Leave every image behind and restate the data word for word.

-- Dataset extract follows --

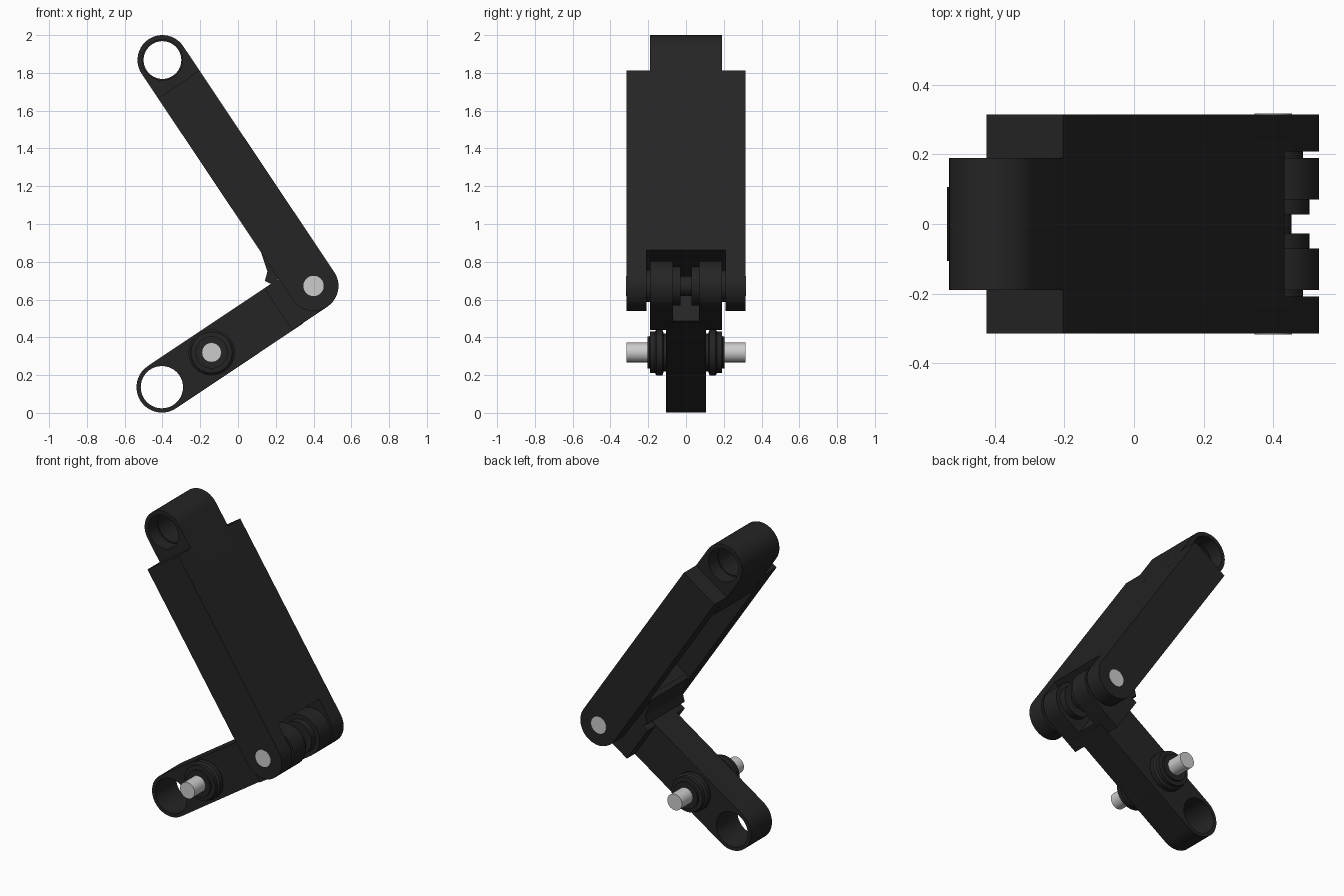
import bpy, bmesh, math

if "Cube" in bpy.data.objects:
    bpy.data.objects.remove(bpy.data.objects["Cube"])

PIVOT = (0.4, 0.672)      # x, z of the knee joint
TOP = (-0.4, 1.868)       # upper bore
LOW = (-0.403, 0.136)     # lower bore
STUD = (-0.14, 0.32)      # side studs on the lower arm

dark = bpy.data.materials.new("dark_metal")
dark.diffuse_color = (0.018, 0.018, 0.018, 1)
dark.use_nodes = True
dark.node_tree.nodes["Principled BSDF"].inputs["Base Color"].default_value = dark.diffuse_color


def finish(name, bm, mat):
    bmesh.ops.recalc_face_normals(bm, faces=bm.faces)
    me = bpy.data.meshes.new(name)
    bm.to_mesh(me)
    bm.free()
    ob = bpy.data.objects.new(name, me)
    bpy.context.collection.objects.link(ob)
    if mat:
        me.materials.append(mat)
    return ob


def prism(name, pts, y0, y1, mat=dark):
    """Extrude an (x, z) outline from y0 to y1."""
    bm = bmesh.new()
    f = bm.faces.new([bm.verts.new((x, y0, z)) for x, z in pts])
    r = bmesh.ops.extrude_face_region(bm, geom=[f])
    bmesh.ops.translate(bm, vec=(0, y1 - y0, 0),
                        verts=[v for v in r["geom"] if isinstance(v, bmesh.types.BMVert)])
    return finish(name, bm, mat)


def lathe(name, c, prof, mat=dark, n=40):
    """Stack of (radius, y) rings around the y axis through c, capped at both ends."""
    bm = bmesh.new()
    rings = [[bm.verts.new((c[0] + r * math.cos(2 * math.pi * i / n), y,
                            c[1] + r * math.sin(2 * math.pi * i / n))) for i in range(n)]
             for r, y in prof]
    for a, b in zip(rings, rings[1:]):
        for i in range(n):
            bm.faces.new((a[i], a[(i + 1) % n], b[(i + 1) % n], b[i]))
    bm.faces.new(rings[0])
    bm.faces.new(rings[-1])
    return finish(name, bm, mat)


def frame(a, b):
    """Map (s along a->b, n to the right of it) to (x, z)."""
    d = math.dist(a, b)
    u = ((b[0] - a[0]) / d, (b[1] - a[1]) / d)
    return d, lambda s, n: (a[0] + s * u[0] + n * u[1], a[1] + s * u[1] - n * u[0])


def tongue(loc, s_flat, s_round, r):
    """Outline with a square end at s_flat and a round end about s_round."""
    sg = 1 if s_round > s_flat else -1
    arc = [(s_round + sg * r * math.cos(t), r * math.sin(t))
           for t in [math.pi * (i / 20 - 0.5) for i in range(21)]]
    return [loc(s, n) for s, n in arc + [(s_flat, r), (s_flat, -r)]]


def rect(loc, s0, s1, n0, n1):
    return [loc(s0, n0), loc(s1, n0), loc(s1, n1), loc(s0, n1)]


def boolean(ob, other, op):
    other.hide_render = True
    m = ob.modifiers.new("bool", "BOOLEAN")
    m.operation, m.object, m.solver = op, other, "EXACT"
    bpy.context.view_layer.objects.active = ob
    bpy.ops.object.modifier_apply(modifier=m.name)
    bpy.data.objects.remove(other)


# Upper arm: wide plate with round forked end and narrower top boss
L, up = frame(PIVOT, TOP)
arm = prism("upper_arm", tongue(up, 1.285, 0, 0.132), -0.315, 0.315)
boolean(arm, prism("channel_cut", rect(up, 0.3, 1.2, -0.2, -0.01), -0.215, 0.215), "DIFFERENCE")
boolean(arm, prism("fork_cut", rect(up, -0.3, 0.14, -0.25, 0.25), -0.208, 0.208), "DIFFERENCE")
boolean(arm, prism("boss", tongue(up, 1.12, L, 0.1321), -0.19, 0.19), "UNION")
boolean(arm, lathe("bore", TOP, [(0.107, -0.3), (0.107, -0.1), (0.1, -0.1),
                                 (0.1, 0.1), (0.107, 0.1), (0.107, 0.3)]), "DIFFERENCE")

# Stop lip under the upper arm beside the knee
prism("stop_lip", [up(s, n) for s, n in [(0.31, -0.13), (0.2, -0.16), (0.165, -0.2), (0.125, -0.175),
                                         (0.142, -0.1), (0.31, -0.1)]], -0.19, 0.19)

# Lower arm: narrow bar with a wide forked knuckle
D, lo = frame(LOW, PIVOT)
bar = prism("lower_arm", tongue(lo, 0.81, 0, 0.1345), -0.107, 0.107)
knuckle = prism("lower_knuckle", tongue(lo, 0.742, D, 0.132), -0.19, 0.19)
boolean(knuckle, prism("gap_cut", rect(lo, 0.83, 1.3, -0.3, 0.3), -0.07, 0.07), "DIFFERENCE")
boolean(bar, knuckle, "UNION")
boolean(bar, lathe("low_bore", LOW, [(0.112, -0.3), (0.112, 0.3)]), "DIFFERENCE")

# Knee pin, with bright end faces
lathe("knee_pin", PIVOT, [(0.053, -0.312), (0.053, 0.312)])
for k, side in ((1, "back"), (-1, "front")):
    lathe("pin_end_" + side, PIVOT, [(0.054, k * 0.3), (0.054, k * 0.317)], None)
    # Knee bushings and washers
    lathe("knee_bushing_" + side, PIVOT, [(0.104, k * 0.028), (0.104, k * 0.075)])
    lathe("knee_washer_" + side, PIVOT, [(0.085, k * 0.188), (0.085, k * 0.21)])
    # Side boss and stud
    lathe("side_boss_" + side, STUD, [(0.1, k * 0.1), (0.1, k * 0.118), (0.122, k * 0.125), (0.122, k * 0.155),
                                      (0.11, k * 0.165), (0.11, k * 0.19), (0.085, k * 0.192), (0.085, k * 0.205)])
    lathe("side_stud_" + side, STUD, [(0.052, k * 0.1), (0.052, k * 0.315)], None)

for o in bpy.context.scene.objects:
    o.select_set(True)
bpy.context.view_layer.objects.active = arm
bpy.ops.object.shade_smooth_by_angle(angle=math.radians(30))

-- Dataset extract concluded --

## [Exercise result]
import bpy, bmesh, math

if "Cube" in bpy.data.objects:
    bpy.data.objects.remove(bpy.data.objects["Cube"])

PIVOT = (0.4, 0.672)      # x, z of the knee joint
TOP = (-0.4, 1.868)       # upper bore
LOW = (-0.403, 0.136)     # lower bore
STUD = (-0.14, 0.32)      # side studs on the lower arm

dark = bpy.data.materials.new("dark_metal")
dark.diffuse_color = (0.018, 0.018, 0.018, 1)
dark.use_nodes = True
dark.node_tree.nodes["Principled BSDF"].inputs["Base Color"].default_value = dark.diffuse_color


def finish(name, bm, mat):
    bmesh.ops.recalc_face_normals(bm, faces=bm.faces)
    me = bpy.data.meshes.new(name)
    bm.to_mesh(me)
    bm.free()
    ob = bpy.data.objects.new(name, me)
    bpy.context.collection.objects.link(ob)
    if mat:
        me.materials.append(mat)
    return ob


def prism(name, pts, y0, y1, mat=dark):
    """Extrude an (x, z) outline from y0 to y1."""
    bm = bmesh.new()
    f = bm.faces.new([bm.verts.new((x, y0, z)) for x, z in pts])
    r = bmesh.ops.extrude_face_region(bm, geom=[f])
    bmesh.ops.translate(bm, vec=(0, y1 - y0, 0),
                        verts=[v for v in r["geom"] if isinstance(v, bmesh.types.BMVert)])
    return finish(name, bm, mat)


def lathe(name, c, prof, mat=dark, n=40):
    """Stack of (radius, y) rings around the y axis through c, capped at both ends."""
    bm = bmesh.new()
    rings = [[bm.verts.new((c[0] + r * math.cos(2 * math.pi * i / n), y,
                            c[1] + r * math.sin(2 * math.pi * i / n))) for i in range(n)]
             for r, y in prof]
    for a, b in zip(rings, rings[1:]):
        for i in range(n):
            bm.faces.new((a[i], a[(i + 1) % n], b[(i + 1) % n], b[i]))
    bm.faces.new(rings[0])
    bm.faces.new(rings[-1])
    return finish(name, bm, mat)


def frame(a, b):
    """Map (s along a->b, n to the right of it) to (x, z)."""
    d = math.dist(a, b)
    u = ((b[0] - a[0]) / d, (b[1] - a[1]) / d)
    return d, lambda s, n: (a[0] + s * u[0] + n * u[1], a[1] + s * u[1] - n * u[0])


def tongue(loc, s_flat, s_round, r):
    """Outline with a square end at s_flat and a round end about s_round."""
    sg = 1 if s_round > s_flat else -1
    arc = [(s_round + sg * r * math.cos(t), r * math.sin(t))
           for t in [math.pi * (i / 20 - 0.5) for i in range(21)]]
    return [loc(s, n) for s, n in arc + [(s_flat, r), (s_flat, -r)]]


def rect(loc, s0, s1, n0, n1):
    return [loc(s0, n0), loc(s1, n0), loc(s1, n1), loc(s0, n1)]


def boolean(ob, other, op):
    other.hide_render = True
    m = ob.modifiers.new("bool", "BOOLEAN")
    m.operation, m.object, m.solver = op, other, "EXACT"
    bpy.context.view_layer.objects.active = ob
    bpy.ops.object.modifier_apply(modifier=m.name)
    bpy.data.objects.remove(other)


# Upper arm: wide plate with round forked end and narrower top boss
L, up = frame(PIVOT, TOP)
arm = prism("upper_arm", tongue(up, 1.285, 0, 0.132), -0.315, 0.315)
boolean(arm, prism("channel_cut", rect(up, 0.3, 1.2, -0.2, -0.01), -0.215, 0.215), "DIFFERENCE")
boolean(arm, prism("fork_cut", rect(up, -0.3, 0.14, -0.25, 0.25), -0.208, 0.208), "DIFFERENCE")
boolean(arm, prism("boss", tongue(up, 1.12, L, 0.1321), -0.19, 0.19), "UNION")
boolean(arm, lathe("bore", TOP, [(0.107, -0.3), (0.107, -0.1), (0.1, -0.1),
                                 (0.1, 0.1), (0.107, 0.1), (0.107, 0.3)]), "DIFFERENCE")

# Stop lip under the upper arm beside the knee
prism("stop_lip", [up(s, n) for s, n in [(0.31, -0.13), (0.2, -0.16), (0.165, -0.2), (0.125, -0.175),
                                         (0.142, -0.1), (0.31, -0.1)]], -0.19, 0.19)

# Lower arm: narrow bar with a wide forked knuckle
D, lo = frame(LOW, PIVOT)
bar = prism("lower_arm", tongue(lo, 0.81, 0, 0.1345), -0.107, 0.107)
knuckle = prism("lower_knuckle", tongue(lo, 0.742, D, 0.132), -0.19, 0.19)
boolean(knuckle, prism("gap_cut", rect(lo, 0.83, 1.3, -0.3, 0.3), -0.07, 0.07), "DIFFERENCE")
boolean(bar, knuckle, "UNION")
boolean(bar, lathe("low_bore", LOW, [(0.112, -0.3), (0.112, 0.3)]), "DIFFERENCE")

# Knee pin, with bright end faces
lathe("knee_pin", PIVOT, [(0.053, -0.312), (0.053, 0.312)])
for k, side in ((1, "back"), (-1, "front")):
    lathe("pin_end_" + side, PIVOT, [(0.054, k * 0.3), (0.054, k * 0.317)], None)
    # Knee bushings and washers
    lathe("knee_bushing_" + side, PIVOT, [(0.104, k * 0.028), (0.104, k * 0.075)])
    lathe("knee_washer_" + side, PIVOT, [(0.085, k * 0.188), (0.085, k * 0.21)])
    # Side boss and stud
    lathe("side_boss_" + side, STUD, [(0.1, k * 0.1), (0.1, k * 0.118), (0.122, k * 0.125), (0.122, k * 0.155),
                                      (0.11, k * 0.165), (0.11, k * 0.19), (0.085, k * 0.192), (0.085, k * 0.205)])
    lathe("side_stud_" + side, STUD, [(0.052, k * 0.1), (0.052, k * 0.315)], None)

for o in bpy.context.scene.objects:
    o.select_set(True)
bpy.context.view_layer.objects.active = arm
bpy.ops.object.shade_smooth_by_angle(angle=math.radians(30))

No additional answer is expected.